Sadly, the enormous quality of BSG's opening arc this year has inevitably led to a bit of a comedown in the episodes immediately following it. Collaborators dealt with the problem of Cylon collaborators among the fleet far too easily, whilst the two-parter of Torn and A Measure of Salvation suffered from a flawed central premise (there are simply too many ways the Cylon virus could have been cured, especially once the Colonials knew Baltar was on the basestar; Helo's actions at the end of the storyline may have been noble but should have landed him in the brig). Hero, the latest episode to air, was simply an ungodly mess of continuity flaws, self-contradictions and a Cylon plot so half-hearted as to be preposterous. Despite these weak installments, the series has consistently delivered quality acting and effects and it is hoped that the forthcoming 'big' three-parter which ties up a lot of the outstanding plotlines will lead to a better second half for the season.

Next week, a big boxing match on the Galactica generates flashbacks to the Colonials' year on New Caprica.

301: Occupation *****
302: Precipice *****
303: Exodus, Part 1 ****
304: Exodus, Part 2 *****
305: Collaborators ***
306: Torn ***
307: A Measure of Salvation ***
308: Hero **

Forthcoming: Unfinished Business (01/12/06), The Passage (08/12/06), The Eye of Jupiter (15/12/06), Rapture (21/01/07)
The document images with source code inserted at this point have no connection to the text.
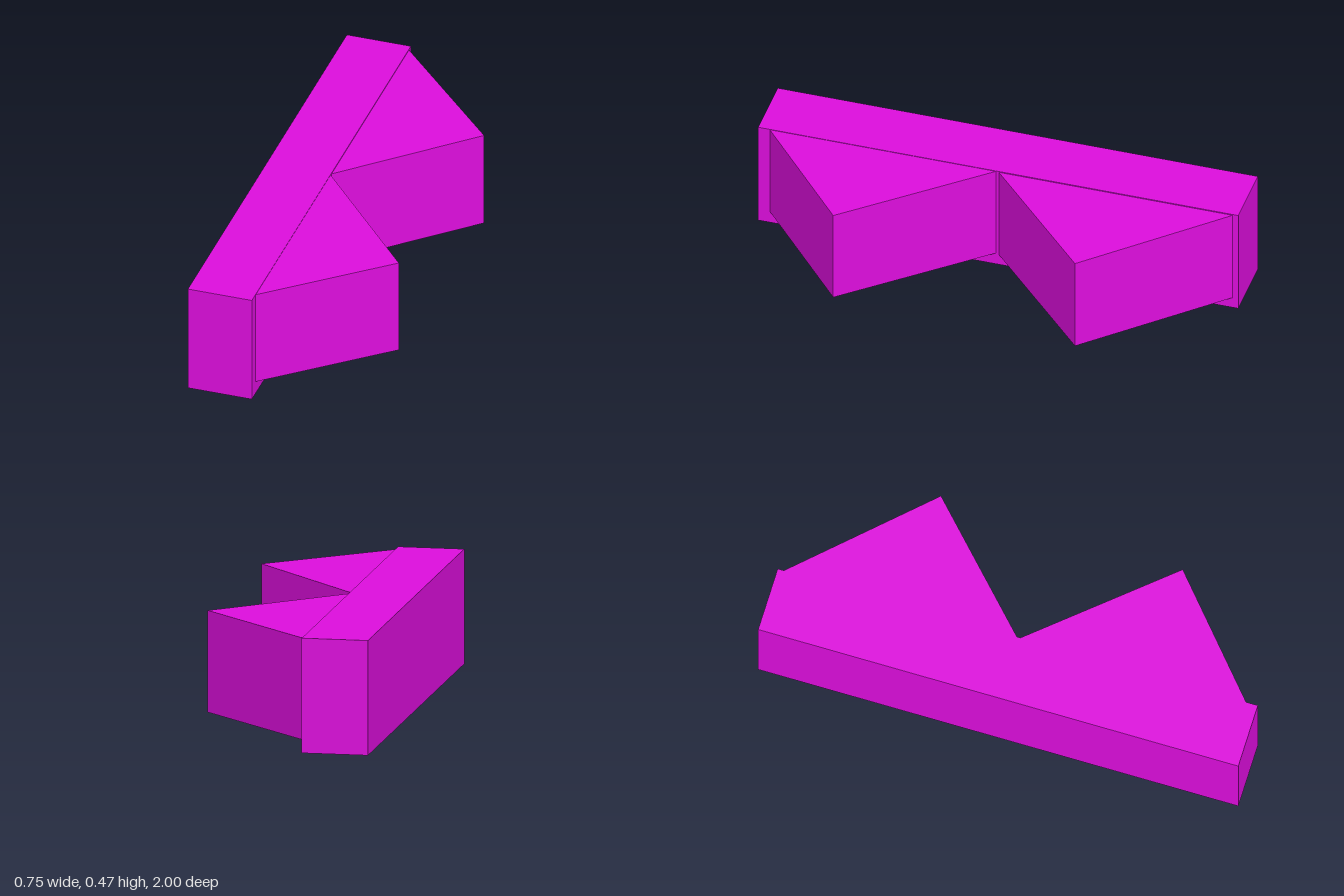
import * as THREE from 'three';

const material = new THREE.MeshStandardMaterial({ color: 0xdd0edd, flatShading: true });

// Upright triangular prism from [x, z] corners, between two heights
function prism(name, corners, bottom, top) {
  const shape = new THREE.Shape(corners.map(([x, z]) => new THREE.Vector2(x, -z)));
  const geometry = new THREE.ExtrudeGeometry(shape, { depth: top - bottom, bevelEnabled: false });
  geometry.rotateX(-Math.PI / 2);
  geometry.translate(0, bottom, 0);
  const mesh = new THREE.Mesh(geometry, material);
  mesh.name = name;
  return mesh;
}

export function createModel() {
  const group = new THREE.Group();
  group.name = 'zigzagBlock';

  // Long bar along the back of the teeth
  const left = -0.378, right = -0.109, height = 0.466;
  const bar = new THREE.Mesh(new THREE.BoxGeometry(right - left, height, 2), material);
  bar.name = 'bar';
  bar.position.set((left + right) / 2, height / 2, 0);
  group.add(bar);

  // Two pointed teeth set into the bar, slightly raised off the ground
  group.add(
    prism('frontTooth', [[-0.165, 1.0], [0.357, 0.546], [-0.165, -0.055]], 0.054, 0.464),
    prism('rearTooth', [[-0.12, 0.008], [0.377, -0.467], [-0.12, -0.988]], 0.049, 0.462)
  );
  return group;
}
A Brand New Start

It had to happen. I've been talking so much crap on a dozen forums or so across the Internet for the last year that creating my own space dedicated to that function was inevitable. So here it is. Here I will muse on the latest SF&F news, books, films and TV episodes. I have been a fan of speculative fiction since I saw Star Wars at the age of four and started collecting Transformer comics the same year. By nine I was onto Clarke and Asimov and made a late move into fantasy as a teenager, getting into Pratchett by 14 and Tolkien by 16. Today my favourite fantasy series is A Song of Ice and Fire by George RR Martin and I am also keen on works by Steven Erikson, R. Scott Bakker, Paul Kearney and Peter F. Hamilton. 2006 has been a great year for new authors, with Scott Lynch in particular making waves with his superb debut The Lies of Locke Lamora, which will hopefully get the recognition it deserves as the end-of-year awards get going in earnest and Hugo nomination time continues.